  • Cyclists can ferry their own mountain bikes up the lift or rent full-suspension models in town at Sitzmark Sports ($12 for 1 hour, $25 for 4 hours; 416 W. Main St.). Up top, the fun begins: Very experienced riders can head straight down, but most will want to stick to the trails and savor the views of the canyon cradling the town.
  • Whiz along the Purkapiles Secret Trail or Moonstar Trail, which crisscross the backside of the mountain, or charge down the front on the Lariat Trail. At the base, you can go for a lovely backwoods ride on the Pioneer Canyon Trail.

Meet the locals 

  • There’s something going on every day at the Red River Community House, and it’s all free: guided hikes, weekly outdoor concerts, movies on ​the lawn.
  • Another August highlight is the Hot Chili Days, Cool Mountain Nights festival (Aug 19–21; from $10, 3-day pass $45), which hosts live music and cook-offs, including the ​New Mexico State Green Chile Championship.

Where to eat

  • Texas Reds Steakhouse ($$$; ​400 E. Main St.; 575/754-2922) looks like a prop warehouse for an old western movie set, but this 43-year-old institution is the real McCoy. You can’t go wrong if you order a charbroiled steak (try the buffalo) or an elk burger.
  • Just up the street, the Timbers ($$; 402 W. Main St.; 575/754-6242) is an airy western chalet—don’t miss the barbecue chicken and garlic mashed potatoes.

After hours

  • Lift House Bar & Grill ($; 200 Pioneer Rd.; 575/754-2976) is the place to be at 5, when locals gather for microbrews and burgers on a sunny deck overlooking the river. Head to the Lost Love Saloon (400 E. Main St.; 575/754-6280), where musicians play most weekend nights—you might catch an impromptu hoedown.

Spend the night 

  • Check into one of the forested riverside cabins at Copper King Lodge (from $79; 2-night minimum) and enjoy the shaded wood decks, river-facing hot tub, and fishing holes just steps from your door.

3 more ski resorts with summer spirit

  • Grand Targhee Resort, WY: Credit the nearby Teton Valley—where cowboys are as plentiful as ski bums—for the down-home appeal of Grand Targhee Resort in Alta.
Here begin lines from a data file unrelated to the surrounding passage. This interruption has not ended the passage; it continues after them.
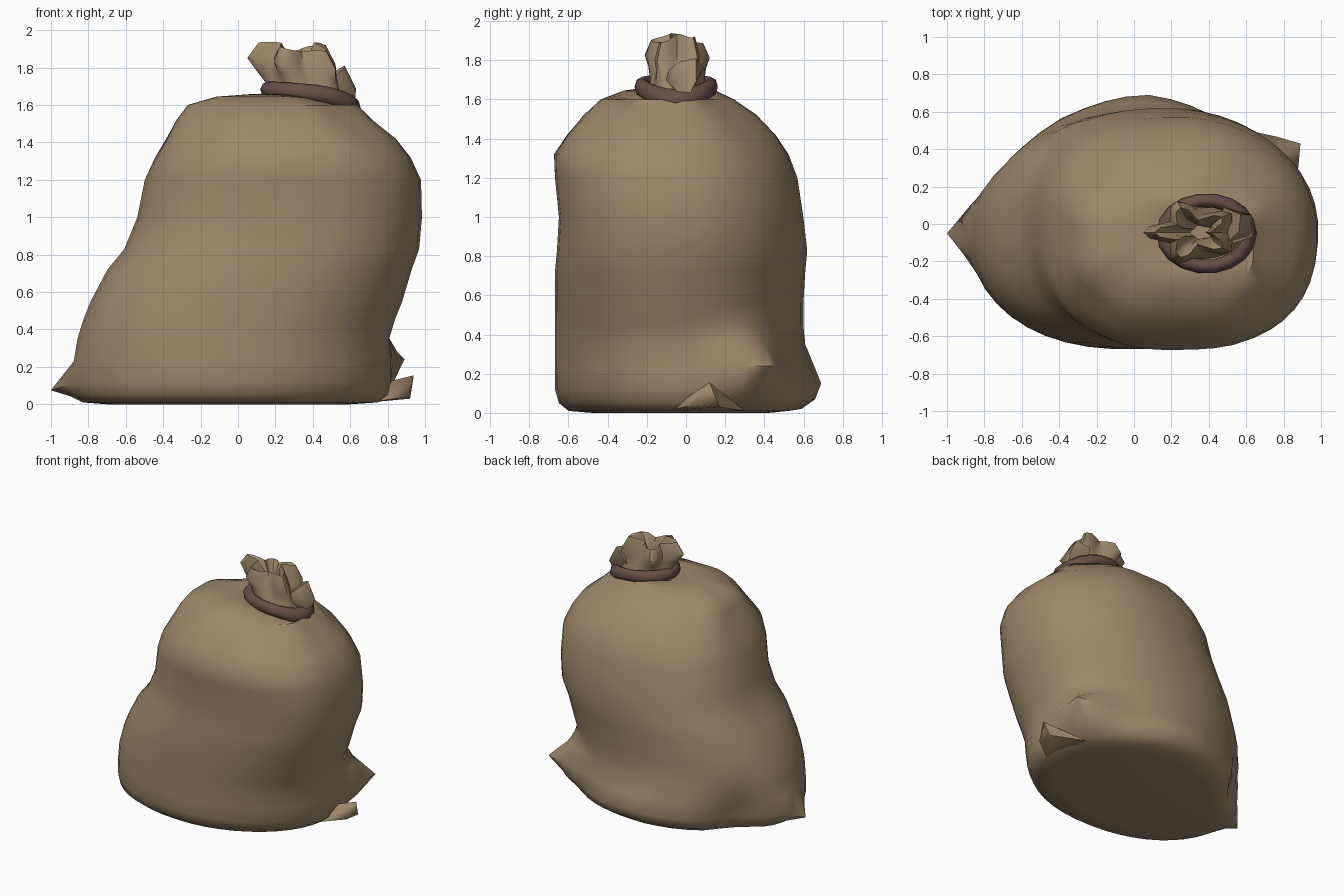
import bpy, bmesh, math
from mathutils import Vector

if "Cube" in bpy.data.objects:
    bpy.data.objects.remove(bpy.data.objects["Cube"])

SIDES = 44


def material(name, rgb):
    m = bpy.data.materials.new(name)
    m.diffuse_color = (*rgb, 1)
    m.use_nodes = True
    m.node_tree.nodes["Principled BSDF"].inputs["Base Color"].default_value = m.diffuse_color
    return m


burlap = material("tan burlap", (0.34, 0.245, 0.147))
cord = material("dark brown cord", (0.135, 0.078, 0.066))


def finish(name, bm, mat, angle=50):
    bmesh.ops.recalc_face_normals(bm, faces=bm.faces)
    me = bpy.data.meshes.new(name)
    bm.to_mesh(me)
    bm.free()
    ob = bpy.data.objects.new(name, me)
    bpy.context.collection.objects.link(ob)
    me.materials.append(mat)
    bpy.ops.object.select_all(action='DESELECT')
    ob.select_set(True)
    bpy.context.view_layer.objects.active = ob
    bpy.ops.object.shade_smooth_by_angle(angle=math.radians(angle))
    return ob


def loft(name, rings, mat, angle=50):
    bm = bmesh.new()
    loops = [[bm.verts.new(p) for p in r] for r in rings]
    for a, b in zip(loops, loops[1:]):
        for i in range(len(a)):
            j = (i + 1) % len(a)
            bm.faces.new((a[i], a[j], b[j], b[i]))
    bm.faces.new(loops[0])
    bm.faces.new(loops[-1])
    return finish(name, bm, mat, angle)


def hull(name, points, mat):
    bm = bmesh.new()
    for p in points:
        bm.verts.new(p)
    bmesh.ops.convex_hull(bm, input=bm.verts)
    loose = [v for v in bm.verts if not v.link_faces]
    bmesh.ops.delete(bm, geom=loose, context='VERTS')
    return finish(name, bm, mat, 70)


def spow(v, e):
    return math.copysign(abs(v) ** e, v)


def pull(rings, target, radius, stretch=1.0, power=1.5):
    """Drag the nearest point of the cloth to the target, with soft falloff."""
    target = Vector(target)
    pts = [p for r in rings for p in r]
    near = min(pts, key=lambda p: (p - target).length).copy()
    move = target - near
    for p in pts:
        d = p - near
        d.z /= stretch
        p += move * max(0, 1 - d.length / radius) ** power
        p.z = max(p.z, 0)


# Sack body: height, left, right, front, back of each ring
profile = [
    (0.00, -0.70, 0.60, -0.48, 0.46),
    (0.01, -0.83, 0.75, -0.60, 0.58),
    (0.05, -0.88, 0.80, -0.65, 0.64),
    (0.12, -0.89, 0.82, -0.67, 0.66),
    (0.23, -0.88, 0.82, -0.67, 0.64),
    (0.35, -0.86, 0.81, -0.67, 0.61),
    (0.45, -0.83, 0.84, -0.67, 0.60),
    (0.55, -0.79, 0.88, -0.67, 0.60),
    (0.72, -0.70, 0.93, -0.67, 0.61),
    (0.83, -0.61, 0.97, -0.66, 0.62),
    (1.00, -0.54, 0.985, -0.65, 0.60),
    (1.20, -0.50, 0.98, -0.67, 0.57),
    (1.32, -0.45, 0.93, -0.68, 0.53),
    (1.42, -0.40, 0.86, -0.62, 0.47),
    (1.52, -0.35, 0.74, -0.54, 0.38),
    (1.60, -0.29, 0.66, -0.45, 0.26),
    (1.645, -0.13, 0.62, -0.33, 0.16),
    (1.66, 0.08, 0.58, -0.22, 0.12),
    (1.62, 0.22, 0.54, -0.17, 0.07),
]
# Corner fullness low and high: (right?, back?) -> exponents
corners = {(True, True): (2.2, 2.0), (False, True): (1.55, 2.4),
           (False, False): (2.2, 2.4), (True, False): (1.9, 2.45)}
rings = []
for z, xl, xr, yf, yb in profile:
    cx, cy = (xl + xr) / 2, (yf + yb) / 2
    pleat = 0.05 * max(0, min(1, (z - 1.25) / 0.3))
    ring = []
    for i in range(SIDES):
        t = 2 * math.pi * (i + 0.5) / SIDES
        c, s = math.cos(t), math.sin(t)
        low, high = corners[(c > 0, s > 0)]
        n = low + (high - low) * min(1, z / 0.8)
        if z > 1.3:
            n = max(2.0, n - 1.2 * (z - 1.3))
        k = 1 - pleat * (0.5 - 0.5 * math.cos(8 * t + 2 * z))
        x = cx + k * (xr - xl) / 2 * spow(c, 2 / n)
        y = cy + k * (yb - yf) / 2 * spow(s, 2 / n)
        drop = max(0, x - 0.3) * 0.24 if z > 1.61 else 0
        ring.append(Vector((x, y, z - drop)))
    rings.append(ring)
# Sag, folds and pinched corners pulled out of the cloth
pull(rings, (-0.64, 0.27, 0.12), 0.28, 1.0, 1.0)     # dent beside the left corner
pull(rings, (-1.00, -0.05, 0.075), 0.20, 0.5)        # left corner
pull(rings, (0.08, 0.69, 0.15), 0.40, 0.5, 1.0)      # low back bulge
pull(rings, (0.89, 0.43, 0.24), 0.32, 0.7, 1.2)      # back right fold
loft("sack_body", rings, burlap, 60)

# Small pinched corner low on the right
hull("right_corner", [(0.94, 0.12, 0.155), (0.92, 0.17, 0.03), (0.91, 0.04, 0.04),
                      (0.76, 0.05, 0.11), (0.70, 0.30, 0.01), (0.70, -0.10, 0.01)], burlap)

# Gathered mouth: flared star pleats, folding back inside at the top
mouth = [  # height, centre x, radius x, radius y, pleat depth
    (1.60, 0.38, 0.20, 0.15, 0.03),
    (1.70, 0.36, 0.20, 0.145, 0.08),
    (1.78, 0.33, 0.235, 0.155, 0.16),
    (1.84, 0.31, 0.26, 0.175, 0.22),
    (1.92, 0.31, 0.20, 0.14, 0.26),
    (1.86, 0.32, 0.13, 0.08, 0.26),
    (1.74, 0.36, 0.06, 0.04, 0.10),
]
rings = []
for z, cx, rx, ry, d in mouth:
    ring = []
    for i in range(30):
        t = 2 * math.pi * i / 30
        k = 1 - d + d * math.cos(5 * (t - math.pi))
        x = cx + rx * k * math.cos(t)
        lift = d * (0.1 * math.sin(2 * t + 1) - 0.03)
        if z > 1.75:                              # rim sinks towards the right
            lift -= 0.35 * max(0, x - 0.42)
        ring.append((x, -0.045 + ry * k * math.sin(t), z + lift))
    rings.append(ring)
loft("sack_mouth", rings, burlap, 50)

# Loose tuck of cloth beside the mouth
hull("mouth_tuck", [(0.57, 0.05, 1.81), (0.56, -0.04, 1.79), (0.63, 0.05, 1.69),
                    (0.63, -0.07, 1.67), (0.48, -0.12, 1.72), (0.48, 0.09, 1.76),
                    (0.45, 0.0, 1.60), (0.62, 0.0, 1.58)], burlap)

# Cord tied around the neck, drooping to the right
bpy.ops.mesh.primitive_torus_add(major_segments=18, minor_segments=8, major_radius=0.225,
                                 minor_radius=0.047, location=(0.39, -0.05, 1.665),
                                 rotation=(0, math.radians(4), 0))
tie = bpy.context.object
tie.name = "neck_cord"
tie.scale = (1, 0.79, 1)
for v in tie.data.vertices:
    v.co.z -= 0.055 * (max(0, v.co.x) / 0.25) ** 2
tie.data.materials.append(cord)
bpy.ops.object.shade_smooth_by_angle(angle=math.radians(50))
Slopeside lodging is a steal (from $119, including breakfast), as is the $20 day pass for chairlifts that take you (and a bike) to hands-down the best wildflower trails in the region.
  • Vail, CO: Score a sweet summer deal on a room in Vail (from $110). A gondola ride to the top of Vail Mountain ($22 day pass) is a must for the views, and kayakers can head to Gore Creek (866/745-8245 for details), which mellows out now after its June peak runoff.
  • Taos Ski Valley, NM: In summer, the black diamond terrain of the Taos Ski Valley ($10 lift pass) transforms into a genteel playground for wildflower hikes, trail runs (no bikes), and llama treks. Bed down ​at the Taos Mountain Lodge (from $85).Perfect summer trips